CHELSEA — Local Councilman Corey Johnson, who was was arrested in Washington Wednesday protesting efforts to repeal the Affordable Care Act, said that being HIV positive compelled him to demonstrate with dozens of others outside Senate Majority Leader Mitch McConnell's office.

“I’m very open about the fact that I’m HIV positive, and I’m lucky that I’m a City Council member, so I have good health insurance," Johnson told DNAinfo New York on Thursday after returning to New York. "But there are millions and millions of people who would be immorally affected by a repeal."

Johnson, chairman of the Council's health committee, whose district includes Hell’s Kitchen, Chelsea, the West Village and parts of Flatiron, SoHo and the Upper West Side, was among at least 155 people arrested during the demonstrations Wednesday.
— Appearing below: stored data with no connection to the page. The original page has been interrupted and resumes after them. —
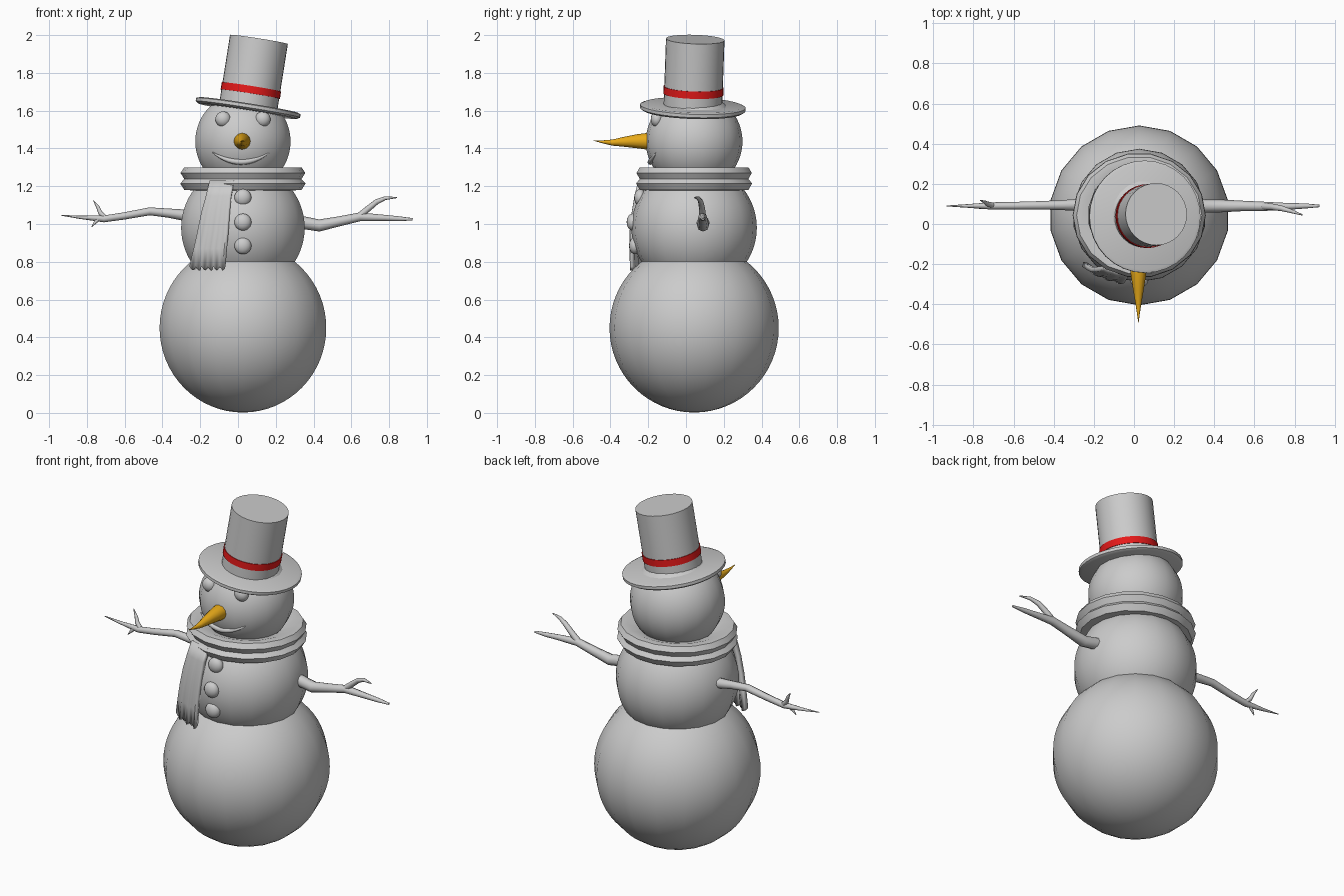
import bpy, bmesh
from math import sin, cos, pi, radians, sqrt
from mathutils import Matrix, Vector

if "Cube" in bpy.data.objects:
    bpy.data.objects.remove(bpy.data.objects["Cube"])

CX, CY = 0.026, 0.043          # shared vertical axis of the body


def material(name, rgb):
    m = bpy.data.materials.new(name)
    m.diffuse_color = (*rgb, 1)
    m.use_nodes = True
    m.node_tree.nodes["Principled BSDF"].inputs["Base Color"].default_value = m.diffuse_color
    return m


ORANGE = material("orange", (0.8, 0.4, 0.01))
RED = material("red", (0.8, 0.01, 0.01))


def add(name, mesh, mat=None, angle=40):
    ob = bpy.data.objects.new(name, mesh)
    bpy.context.collection.objects.link(ob)
    if mat:
        mesh.materials.append(mat)
    bpy.ops.object.select_all(action='DESELECT')
    ob.select_set(True)
    bpy.context.view_layer.objects.active = ob
    bpy.ops.object.shade_smooth_by_angle(angle=radians(angle))
    return ob


def ball(name, loc, r, seg=18, rings=32, scale=(1, 1, 1)):
    bm = bmesh.new()
    bmesh.ops.create_uvsphere(bm, u_segments=seg, v_segments=rings, radius=r)
    bmesh.ops.scale(bm, vec=scale, verts=bm.verts)
    me = bpy.data.meshes.new(name)
    bm.to_mesh(me)
    bm.free()
    ob = add(name, me)
    ob.location = loc
    return ob


def lathe(name, profile, seg=32, mat=None, closed=False, angle=40):
    """Revolve (radius, z) points about z; radius 0 closes an end."""
    bm = bmesh.new()
    vs = [bm.verts.new((r, 0, z)) for r, z in profile]
    n = len(vs)
    es = [bm.edges.new((vs[i], vs[(i + 1) % n])) for i in range(n if closed else n - 1)]
    bmesh.ops.spin(bm, geom=vs + es, cent=(0, 0, 0), axis=(0, 0, 1),
                   angle=2 * pi, steps=seg, use_duplicate=False)
    bmesh.ops.remove_doubles(bm, verts=bm.verts, dist=1e-4)
    bmesh.ops.recalc_face_normals(bm, faces=bm.faces)
    me = bpy.data.meshes.new(name)
    bm.to_mesh(me)
    bm.free()
    return add(name, me, mat, angle)


def tube(name, pts, mat=None, res=2, angle=60):
    """Tapered tube through (x, y, z, radius) points."""
    cu = bpy.data.curves.new(name, 'CURVE')
    cu.dimensions = '3D'
    cu.bevel_depth = 1
    cu.bevel_resolution = res
    cu.use_fill_caps = True
    sp = cu.splines.new('POLY')
    sp.points.add(len(pts) - 1)
    for p, (x, y, z, r) in zip(sp.points, pts):
        p.co, p.radius = (x, y, z, 1), r
    tmp = bpy.data.objects.new(name + "_path", cu)
    bpy.context.collection.objects.link(tmp)
    me = bpy.data.meshes.new_from_object(tmp.evaluated_get(bpy.context.evaluated_depsgraph_get()))
    bpy.data.objects.remove(tmp)
    return add(name, me, mat, angle)


# Three stacked snowballs
ball("lower_body", (CX, CY, 0.45), 0.448)
ball("middle_body", (CX, CY, 0.98), 0.332)
ball("head", (CX, CY, 1.437), 0.256)

# Buttons and eyes sit half sunk in the snow
for i, z in enumerate((1.14, 1.01, 0.885)):
    y = CY - sqrt(0.332 ** 2 - (z - 0.98) ** 2)
    ball(f"button_{i + 1}", (CX, y + 0.005, z), 0.045, 16, 12, (1, 0.7, 1))
for side in (-1, 1):
    ball("eye_left" if side < 0 else "eye_right",
         (CX + side * 0.105, CY - 0.197, 1.555), 0.041, 16, 12, (1, 0.8, 1))

# Carrot nose, slightly drooping then curling up
tube("nose", [(0.022, -0.15, 1.438, 0.045), (0.022, -0.205, 1.438, 0.044),
              (0.022, -0.26, 1.438, 0.037), (0.022, -0.33, 1.435, 0.026),
              (0.022, -0.39, 1.431, 0.016), (0.022, -0.44, 1.435, 0.008),
              (0.022, -0.49, 1.442, 0.001)], ORANGE, 4)

# Smile following the head surface
smile = []
for i in range(15):
    t = i / 7 - 1
    dx, z = 0.15 * t, 1.328 + 0.05 * t * t
    y = CY - sqrt(0.256 ** 2 - dx * dx - (z - 1.437) ** 2)
    smile.append((CX - 0.01 + dx, y, z, 0.003 + 0.012 * (1 - t * t)))
tube("mouth", smile)

# Scarf wrap: two rolls
wrap = lathe("scarf_wrap", [(0.20, 1.275), (0.275, 1.30), (0.312, 1.298), (0.33, 1.27),
                            (0.31, 1.238), (0.332, 1.215), (0.31, 1.18), (0.2, 1.175)],
             18, closed=True, angle=50)
wrap.location = (CX, CY, 0)
wrap.scale = (1, 0.94, 1)

# Scarf tail: pleated strip with a zigzag hem; rows are z, left x, right x, y
rows = [(1.23, -0.15, -0.02, -0.255), (1.15, -0.17, -0.035, -0.277),
        (1.06, -0.195, -0.043, -0.292), (0.96, -0.215, -0.05, -0.303),
        (0.87, -0.235, -0.058, -0.304), (0.765, -0.258, -0.066, -0.302)]
COLS = 12
bm = bmesh.new()
grid = []
for j, (z, xl, xr, y) in enumerate(rows):
    row = []
    for i in range(COLS + 1):
        x = xl + (xr - xl) * i / COLS
        pleat = 0.0015 * j * sin(i * pi / 2)
        hem = 0.01 * (-1) ** i if j == len(rows) - 1 else 0
        row.append(bm.verts.new((x, y + 1.1 * (x - CX) ** 2 + pleat, z + hem)))
    grid.append(row)
for a, b in zip(grid, grid[1:]):
    for i in range(COLS):
        bm.faces.new((a[i], b[i], b[i + 1], a[i + 1]))
me = bpy.data.meshes.new("scarf_tail")
bm.to_mesh(me)
bm.free()
tail = add("scarf_tail", me)
mod = tail.modifiers.new("thickness", 'SOLIDIFY')
mod.thickness = 0.025
mod.offset = -1

# Top hat: brim, crown and band share one tilted frame
brim = lathe("hat_brim", [(0, -0.015), (0.265, -0.015), (0.28, -0.005), (0.28, 0.012),
                          (0.265, 0.018), (0, 0.018)])
crown = lathe("hat_crown", [(0, 0), (0.155, 0), (0.155, 0.37), (0, 0.37)])
band = lathe("hat_band", [(0.15, 0.076), (0.159, 0.076), (0.159, 0.115), (0.15, 0.115)],
             mat=RED, closed=True)
frame = (Matrix.Translation((0.053, 0.036, 1.612)) @ Matrix.Rotation(radians(9), 4, 'Y')
         @ Matrix.Rotation(radians(-2), 4, 'X'))
for part in (brim, crown, band):
    part.matrix_world = frame

# Stick arms with twigs
tube("arm_right", [(0.33, 0.09, 1.01, 0.034), (0.43, 0.09, 0.992, 0.032),
                   (0.54, 0.09, 1.015, 0.026), (0.645, 0.088, 1.038, 0.023),
                   (0.78, 0.088, 1.032, 0.016), (0.85, 0.09, 1.028, 0.013),
                   (0.925, 0.09, 1.025, 0.006)])
tube("twig_right", [(0.64, 0.088, 1.04, 0.018), (0.69, 0.085, 1.082, 0.016),
                    (0.735, 0.078, 1.118, 0.014), (0.78, 0.065, 1.137, 0.01),
                    (0.84, 0.045, 1.14, 0.003)])
tube("arm_left", [(-0.27, 0.095, 1.045, 0.031), (-0.37, 0.094, 1.058, 0.024),
                  (-0.468, 0.093, 1.067, 0.021), (-0.6, 0.091, 1.043, 0.019),
                  (-0.71, 0.09, 1.027, 0.018), (-0.83, 0.09, 1.035, 0.009),
                  (-0.935, 0.09, 1.046, 0.002)])
tube("twig_left_upper", [(-0.70, 0.092, 1.03, 0.014), (-0.73, 0.1, 1.06, 0.012),
                         (-0.742, 0.108, 1.09, 0.009), (-0.766, 0.118, 1.125, 0.002)])
tube("twig_left_lower", [(-0.735, 0.09, 1.03, 0.012), (-0.755, 0.082, 1.01, 0.009),
                         (-0.775, 0.078, 0.985, 0.002)])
“It’s always a little scary to get arrested, but… when you’re doing it for a cause you believe in, it’s empowering at the same time,” he said. “We were peaceful, told our stories and complied with the Capitol police when they asked us to.”

Facebook videos show the politician chanting outside McConnell's office before being led handcuffed into a police vehicle outside the building.

Police cuffed Johnson around 4 p.m. Wednesday and released him from custody around 9 p.m., he said, noting it was the fourth time he has been arrested for civil disobedience. He returned to New York City about 1:45 a.m. Thursday, his spokesperson said.

Many of the protesters in D.C. yesterday were HIV and AIDS activists — though “not exclusively,” he noted — and the number of people who occupied Senate office buildings Wednesday “shows how much is on the line."

“[People] can’t lose their Medicaid, they can’t not have access to life-saving medication and health insurance coverage,” he said. “For a lot of people, this is life and death.”